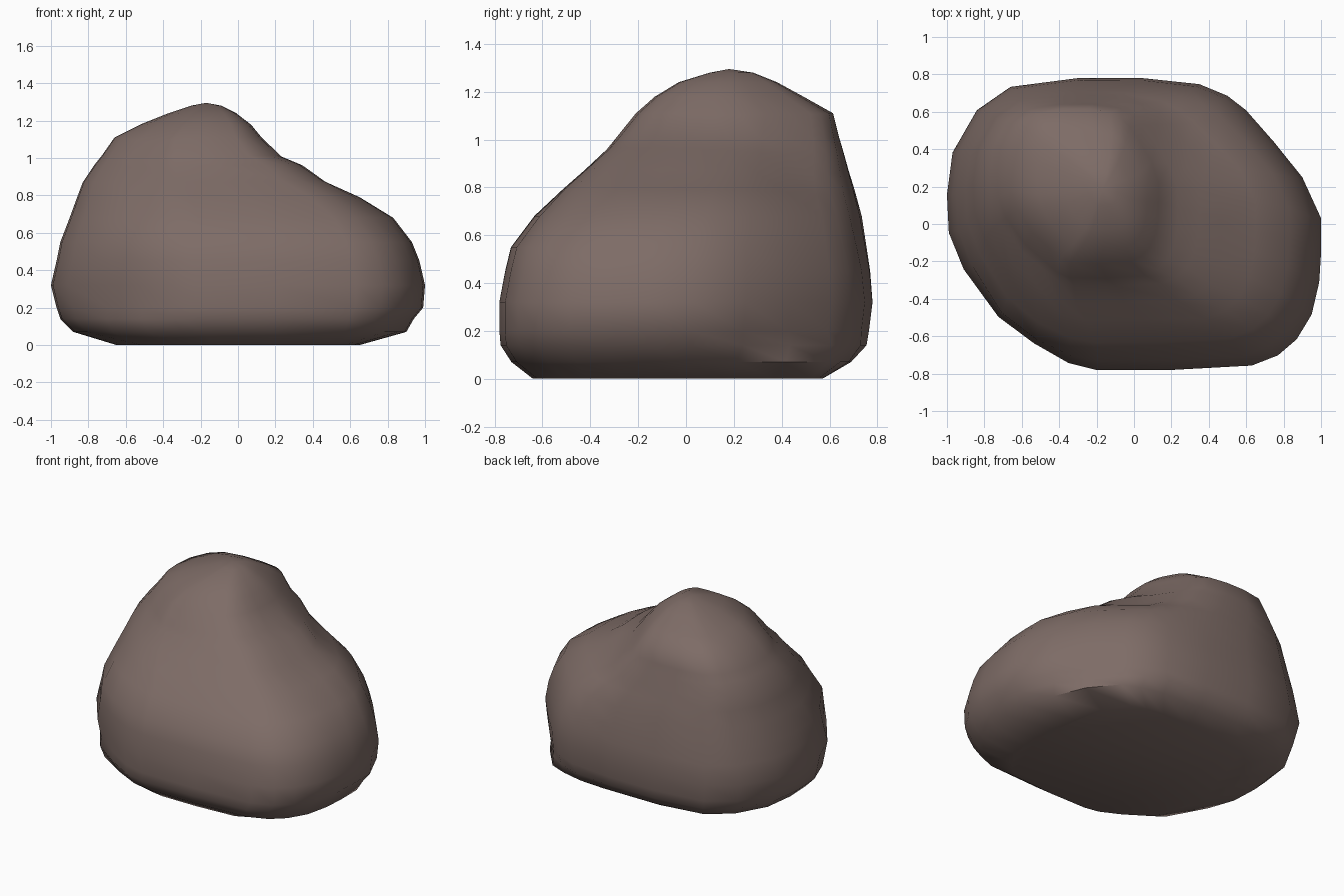
import bpy
import bmesh
import math
from mathutils import Vector

# Remove the default cube
cube = bpy.data.objects.get("Cube")
if cube:
    bpy.data.objects.remove(cube, do_unlink=True)

# Footprint of the boulder, fitted to unit bounds
OUTLINE = [(1, .04), (1, -.2), (.99, -.4), (.95, -.62), (.87, -.79), (.77, -.9), (.63, -.97),
           (.2, -1), (-.2, -1), (-.35, -.95), (-.53, -.81), (-.72, -.63), (-.91, -.31),
           (-.99, -.06), (-1, .2), (-.97, .49), (-.84, .78), (-.66, .94), (-.3, 1),
           (.05, 1), (.35, .96), (.5, .88), (.6, .78), (.75, .56), (.9, .32)]

# Bounds of each horizontal slice: height, left, right, front, back
SLICES = [(0, -.65, .65, -.64, .57), (.07, -.88, .9, -.73, .69), (.14, -.95, .94, -.775, .755),
          (.2, -.97, .99, -.78, .765), (.32, -1, 1, -.78, .78), (.45, -.97, .97, -.755, .77),
          (.55, -.95, .93, -.73, .755), (.68, -.9, .83, -.63, .735), (.79, -.86, .65, -.51, .705),
          (.87, -.83, .47, -.42, .68), (.96, -.77, .35, -.33, .655), (1.01, -.73, .24, -.29, .64),
          (1.11, -.66, .135, -.21, .615), (1.18, -.52, .07, -.13, .49), (1.24, -.37, -.01, -.03, .38),
          (1.28, -.25, -.09, .1, .28)]
PEAK = Vector((-.17, .18, 1.295))

# Hollows and swellings: centre, reach, push towards the core
DENTS = [((.3, .55, .8), .28, .045), ((.18, .15, 1.0), .14, .015),
         ((-.55, -.48, .6), .25, -.04), ((.4, -.35, .85), .2, -.03),
         ((-.5, -.13, 1.05), .16, .035)]


def weathered(co):
    """Move a point towards or away from the core near each dent."""
    inward = Vector((-.1, .1, .5)) - co
    inward.normalize()
    shift = Vector((0, 0, 0))
    for centre, reach, depth in DENTS:
        distance = (co - Vector(centre)).length
        shift += inward * depth * math.exp(-(distance / reach) ** 2)
    return co + shift


def slice_ring(bm, z, x_min, x_max, y_min, y_max):
    """Add one ring of vertices, the footprint fitted to the given bounds."""
    middle_x, half_x = (x_min + x_max) / 2, (x_max - x_min) / 2
    middle_y, half_y = (y_min + y_max) / 2, (y_max - y_min) / 2
    squareness = max(0, .7 - 4 * z)
    ring = []
    for u, v in OUTLINE:
        # The foot is fuller at the back left corner, and half as much opposite
        grow = 1
        if u * v > 0:
            side = 1 if u > 0 else .45
            grow += side * squareness * (math.hypot(u, v) / max(abs(u), abs(v)) - 1)
        u, v = (max(-1, min(1, w * grow)) for w in (u, v))
        co = Vector((middle_x + u * half_x, middle_y + v * half_y, z))
        ring.append(bm.verts.new(weathered(co) if z > 0 else co))
    return ring


# Boulder body: stacked slices, flat underside, pointed top
bm = bmesh.new()
rings = [slice_ring(bm, *bounds) for bounds in SLICES]
count = len(OUTLINE)
for lower, upper in zip(rings, rings[1:]):
    for i in range(count):
        j = (i + 1) % count
        bm.faces.new((lower[i], lower[j], upper[j], upper[i]))
bm.faces.new(rings[0])
tip = bm.verts.new(PEAK)
for i in range(count):
    bm.faces.new((rings[-1][i], rings[-1][(i + 1) % count], tip))
bmesh.ops.recalc_face_normals(bm, faces=bm.faces)

mesh = bpy.data.meshes.new("boulder")
bm.to_mesh(mesh)
bm.free()
boulder = bpy.data.objects.new("boulder", mesh)
bpy.context.collection.objects.link(boulder)

# Stone colour
stone = bpy.data.materials.new("brown_grey_stone")
stone.use_nodes = True
colour = (.208, .15, .134, 1)
stone.diffuse_color = colour
stone.node_tree.nodes["Principled BSDF"].inputs["Base Color"].default_value = colour
mesh.materials.append(stone)

# Smooth shading with a crisp underside edge
bpy.ops.object.select_all(action="DESELECT")
boulder.select_set(True)
bpy.context.view_layer.objects.active = boulder
bpy.ops.object.shade_smooth_by_angle(angle=math.radians(50))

----

**What is required**
Any picture among the entries must be skipped; copy all else exactly.

**Output below**
import bpy
import bmesh
import math
from mathutils import Vector

# Remove the default cube
cube = bpy.data.objects.get("Cube")
if cube:
    bpy.data.objects.remove(cube, do_unlink=True)

# Footprint of the boulder, fitted to unit bounds
OUTLINE = [(1, .04), (1, -.2), (.99, -.4), (.95, -.62), (.87, -.79), (.77, -.9), (.63, -.97),
           (.2, -1), (-.2, -1), (-.35, -.95), (-.53, -.81), (-.72, -.63), (-.91, -.31),
           (-.99, -.06), (-1, .2), (-.97, .49), (-.84, .78), (-.66, .94), (-.3, 1),
           (.05, 1), (.35, .96), (.5, .88), (.6, .78), (.75, .56), (.9, .32)]

# Bounds of each horizontal slice: height, left, right, front, back
SLICES = [(0, -.65, .65, -.64, .57), (.07, -.88, .9, -.73, .69), (.14, -.95, .94, -.775, .755),
          (.2, -.97, .99, -.78, .765), (.32, -1, 1, -.78, .78), (.45, -.97, .97, -.755, .77),
          (.55, -.95, .93, -.73, .755), (.68, -.9, .83, -.63, .735), (.79, -.86, .65, -.51, .705),
          (.87, -.83, .47, -.42, .68), (.96, -.77, .35, -.33, .655), (1.01, -.73, .24, -.29, .64),
          (1.11, -.66, .135, -.21, .615), (1.18, -.52, .07, -.13, .49), (1.24, -.37, -.01, -.03, .38),
          (1.28, -.25, -.09, .1, .28)]
PEAK = Vector((-.17, .18, 1.295))

# Hollows and swellings: centre, reach, push towards the core
DENTS = [((.3, .55, .8), .28, .045), ((.18, .15, 1.0), .14, .015),
         ((-.55, -.48, .6), .25, -.04), ((.4, -.35, .85), .2, -.03),
         ((-.5, -.13, 1.05), .16, .035)]


def weathered(co):
    """Move a point towards or away from the core near each dent."""
    inward = Vector((-.1, .1, .5)) - co
    inward.normalize()
    shift = Vector((0, 0, 0))
    for centre, reach, depth in DENTS:
        distance = (co - Vector(centre)).length
        shift += inward * depth * math.exp(-(distance / reach) ** 2)
    return co + shift


def slice_ring(bm, z, x_min, x_max, y_min, y_max):
    """Add one ring of vertices, the footprint fitted to the given bounds."""
    middle_x, half_x = (x_min + x_max) / 2, (x_max - x_min) / 2
    middle_y, half_y = (y_min + y_max) / 2, (y_max - y_min) / 2
    squareness = max(0, .7 - 4 * z)
    ring = []
    for u, v in OUTLINE:
        # The foot is fuller at the back left corner, and half as much opposite
        grow = 1
        if u * v > 0:
            side = 1 if u > 0 else .45
            grow += side * squareness * (math.hypot(u, v) / max(abs(u), abs(v)) - 1)
        u, v = (max(-1, min(1, w * grow)) for w in (u, v))
        co = Vector((middle_x + u * half_x, middle_y + v * half_y, z))
        ring.append(bm.verts.new(weathered(co) if z > 0 else co))
    return ring


# Boulder body: stacked slices, flat underside, pointed top
bm = bmesh.new()
rings = [slice_ring(bm, *bounds) for bounds in SLICES]
count = len(OUTLINE)
for lower, upper in zip(rings, rings[1:]):
    for i in range(count):
        j = (i + 1) % count
        bm.faces.new((lower[i], lower[j], upper[j], upper[i]))
bm.faces.new(rings[0])
tip = bm.verts.new(PEAK)
for i in range(count):
    bm.faces.new((rings[-1][i], rings[-1][(i + 1) % count], tip))
bmesh.ops.recalc_face_normals(bm, faces=bm.faces)

mesh = bpy.data.meshes.new("boulder")
bm.to_mesh(mesh)
bm.free()
boulder = bpy.data.objects.new("boulder", mesh)
bpy.context.collection.objects.link(boulder)

# Stone colour
stone = bpy.data.materials.new("brown_grey_stone")
stone.use_nodes = True
colour = (.208, .15, .134, 1)
stone.diffuse_color = colour
stone.node_tree.nodes["Principled BSDF"].inputs["Base Color"].default_value = colour
mesh.materials.append(stone)

# Smooth shading with a crisp underside edge
bpy.ops.object.select_all(action="DESELECT")
boulder.select_set(True)
bpy.context.view_layer.objects.active = boulder
bpy.ops.object.shade_smooth_by_angle(angle=math.radians(50))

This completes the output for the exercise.